Later, an Election Petition Tribunal was set in respect of the bye election. Dingyadi and DPP raised same issues bordering on illegibility of Wamakko to contest the bye election, having been found ineligible to do so as at April 14, 2007; afterall, the bye election was a continuation of the general election, requiring no further screening by INEC or agencies. Thus, it was argued that since Wamakko was found ineligible to contest the April 2007 general election, he remains permanently disqualified in the bye election, which is legally an extension of the former.
Hence, Dingyadi prayed that he be sworn in as the rightful governor of the state.
On February 18, 2009 the Bye Election Tribunal passed its judgement, divided between Majority and Minority voices. The majority judgement by Honourable Justices A.M. Haliru, B.E. Agbatah, and G.K. Kaigama, dismissed the petition.
Having exhausted the preliminary issues, the minority judgement went further to examine the issue of qualification of Aliyu Magatakarda Wamakko to contest the 24th May 2008 election, which is the main issue in contention. Accordingly, by virtue of the Court of Appeal’s decision which led to the re-run election, Aliyu Wamakko of the PDP was not qualified. Their argument is understandable to even a layman since the April 14, 2007 election was annulled due to irregularities in the form of multiple nominations, lack of proper sponsorship and lack of valid running mate with regard to the purported winner of the election, Aliyu Magatakarda Wamakko of the PDP. Therefore, a fresh nomination ought to have been made to INEC, if PDP had actually wanted him to be its candidate.
Dissatisfied with the decision in the majority judgement, the petitioner went on Appeal to the Court of Appeal for redress. These are distinct from the decisions handed down by their counterparts in the South…’For sure, this remains the 21st century legal challenge only Nigerian Judiciary can solve to prove to all patriots that our Judiciary is not the only last hope of the common man but the custodian of our democracy.
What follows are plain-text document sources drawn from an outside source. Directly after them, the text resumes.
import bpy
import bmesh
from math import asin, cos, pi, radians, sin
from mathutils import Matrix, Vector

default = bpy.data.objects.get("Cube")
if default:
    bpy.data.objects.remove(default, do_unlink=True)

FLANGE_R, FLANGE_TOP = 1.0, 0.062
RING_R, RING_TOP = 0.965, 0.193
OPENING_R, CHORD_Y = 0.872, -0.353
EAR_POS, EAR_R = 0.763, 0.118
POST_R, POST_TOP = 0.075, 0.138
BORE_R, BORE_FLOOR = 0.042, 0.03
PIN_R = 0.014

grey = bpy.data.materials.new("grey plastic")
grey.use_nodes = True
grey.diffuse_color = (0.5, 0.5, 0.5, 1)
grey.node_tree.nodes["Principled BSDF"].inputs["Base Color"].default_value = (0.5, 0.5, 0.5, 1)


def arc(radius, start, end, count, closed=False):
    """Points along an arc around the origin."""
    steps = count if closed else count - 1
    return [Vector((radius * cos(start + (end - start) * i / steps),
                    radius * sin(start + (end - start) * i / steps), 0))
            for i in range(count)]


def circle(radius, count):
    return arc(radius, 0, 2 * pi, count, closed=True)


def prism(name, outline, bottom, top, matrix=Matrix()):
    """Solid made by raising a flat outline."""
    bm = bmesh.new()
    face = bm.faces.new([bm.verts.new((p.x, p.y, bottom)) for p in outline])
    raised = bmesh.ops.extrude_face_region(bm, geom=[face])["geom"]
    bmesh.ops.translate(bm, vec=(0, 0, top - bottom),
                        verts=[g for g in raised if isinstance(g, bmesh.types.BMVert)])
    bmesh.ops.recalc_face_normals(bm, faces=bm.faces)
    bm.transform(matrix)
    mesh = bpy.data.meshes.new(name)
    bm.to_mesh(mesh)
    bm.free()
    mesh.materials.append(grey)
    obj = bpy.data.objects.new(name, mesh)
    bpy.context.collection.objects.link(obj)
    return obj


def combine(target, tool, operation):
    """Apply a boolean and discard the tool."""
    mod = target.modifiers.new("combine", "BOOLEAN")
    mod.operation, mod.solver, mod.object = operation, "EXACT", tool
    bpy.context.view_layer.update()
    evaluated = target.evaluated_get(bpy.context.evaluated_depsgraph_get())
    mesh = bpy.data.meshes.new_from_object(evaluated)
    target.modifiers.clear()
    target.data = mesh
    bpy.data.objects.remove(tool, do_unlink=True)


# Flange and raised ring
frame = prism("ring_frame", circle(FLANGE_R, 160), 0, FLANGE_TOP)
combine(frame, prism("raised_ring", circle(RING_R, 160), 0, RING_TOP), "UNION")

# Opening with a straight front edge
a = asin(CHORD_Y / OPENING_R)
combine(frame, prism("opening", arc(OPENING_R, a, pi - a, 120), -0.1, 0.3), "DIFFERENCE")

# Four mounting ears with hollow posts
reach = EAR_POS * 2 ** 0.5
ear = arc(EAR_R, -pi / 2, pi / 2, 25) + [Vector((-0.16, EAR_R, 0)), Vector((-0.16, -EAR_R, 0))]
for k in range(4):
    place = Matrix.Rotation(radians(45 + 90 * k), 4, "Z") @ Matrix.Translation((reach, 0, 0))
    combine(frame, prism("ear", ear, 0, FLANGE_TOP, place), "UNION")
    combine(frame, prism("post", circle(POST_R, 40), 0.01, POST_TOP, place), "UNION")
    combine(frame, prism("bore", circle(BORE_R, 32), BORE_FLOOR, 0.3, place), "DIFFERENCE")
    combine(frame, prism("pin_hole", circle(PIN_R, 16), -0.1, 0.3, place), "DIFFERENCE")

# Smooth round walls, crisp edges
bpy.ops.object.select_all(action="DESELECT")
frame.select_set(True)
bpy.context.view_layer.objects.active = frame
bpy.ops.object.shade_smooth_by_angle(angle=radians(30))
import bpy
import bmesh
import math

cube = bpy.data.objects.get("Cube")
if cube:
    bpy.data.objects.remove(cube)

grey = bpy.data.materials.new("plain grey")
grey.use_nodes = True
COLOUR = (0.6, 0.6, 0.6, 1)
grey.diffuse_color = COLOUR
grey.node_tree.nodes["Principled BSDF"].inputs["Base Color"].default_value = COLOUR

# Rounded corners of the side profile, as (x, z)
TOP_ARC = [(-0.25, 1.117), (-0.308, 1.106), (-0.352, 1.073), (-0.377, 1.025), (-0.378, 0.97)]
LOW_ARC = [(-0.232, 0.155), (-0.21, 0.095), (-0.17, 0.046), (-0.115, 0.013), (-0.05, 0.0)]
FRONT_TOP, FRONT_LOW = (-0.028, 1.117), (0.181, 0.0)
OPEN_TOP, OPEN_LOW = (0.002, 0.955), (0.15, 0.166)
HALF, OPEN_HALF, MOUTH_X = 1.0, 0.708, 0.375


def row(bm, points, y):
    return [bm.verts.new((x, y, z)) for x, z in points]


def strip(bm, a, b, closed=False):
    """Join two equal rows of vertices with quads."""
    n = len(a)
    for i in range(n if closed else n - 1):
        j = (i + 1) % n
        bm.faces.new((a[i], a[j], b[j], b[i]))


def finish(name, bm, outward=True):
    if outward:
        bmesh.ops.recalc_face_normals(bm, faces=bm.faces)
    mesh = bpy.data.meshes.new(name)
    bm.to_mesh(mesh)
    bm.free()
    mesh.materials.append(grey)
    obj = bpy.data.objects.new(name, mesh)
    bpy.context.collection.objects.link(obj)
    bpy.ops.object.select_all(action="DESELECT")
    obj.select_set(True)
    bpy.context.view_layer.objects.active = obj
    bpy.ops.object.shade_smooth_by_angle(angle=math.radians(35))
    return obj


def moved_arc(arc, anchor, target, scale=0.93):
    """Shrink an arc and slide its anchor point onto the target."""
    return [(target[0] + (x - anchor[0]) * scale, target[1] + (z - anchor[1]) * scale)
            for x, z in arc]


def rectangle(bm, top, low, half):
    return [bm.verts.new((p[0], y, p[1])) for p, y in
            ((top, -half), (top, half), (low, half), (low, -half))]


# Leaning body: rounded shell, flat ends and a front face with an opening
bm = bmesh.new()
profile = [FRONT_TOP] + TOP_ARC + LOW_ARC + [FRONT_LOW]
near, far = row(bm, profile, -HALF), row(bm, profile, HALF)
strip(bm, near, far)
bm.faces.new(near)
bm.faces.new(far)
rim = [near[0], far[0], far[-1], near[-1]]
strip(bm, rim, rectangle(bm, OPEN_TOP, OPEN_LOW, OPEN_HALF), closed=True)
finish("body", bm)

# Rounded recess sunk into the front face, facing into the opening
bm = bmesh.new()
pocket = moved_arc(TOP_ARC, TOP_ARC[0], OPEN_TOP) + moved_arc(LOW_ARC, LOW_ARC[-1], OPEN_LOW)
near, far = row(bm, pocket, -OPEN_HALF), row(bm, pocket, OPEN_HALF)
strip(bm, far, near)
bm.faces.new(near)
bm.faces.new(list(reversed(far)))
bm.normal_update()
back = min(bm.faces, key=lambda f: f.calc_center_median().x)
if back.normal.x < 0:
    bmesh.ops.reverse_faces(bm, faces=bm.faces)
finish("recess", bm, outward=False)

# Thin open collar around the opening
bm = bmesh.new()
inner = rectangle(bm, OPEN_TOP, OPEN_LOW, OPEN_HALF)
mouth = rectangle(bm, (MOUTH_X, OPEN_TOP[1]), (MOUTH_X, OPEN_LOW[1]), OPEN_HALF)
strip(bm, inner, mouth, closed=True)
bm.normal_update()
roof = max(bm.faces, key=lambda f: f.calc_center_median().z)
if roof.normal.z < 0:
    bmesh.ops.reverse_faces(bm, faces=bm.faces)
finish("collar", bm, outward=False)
Aliyu Sahabi Bodinga Public Law Dept Room 312, Faculty of Law Congo Campus Ahmadu Bello University, Zaria Email: email@example.com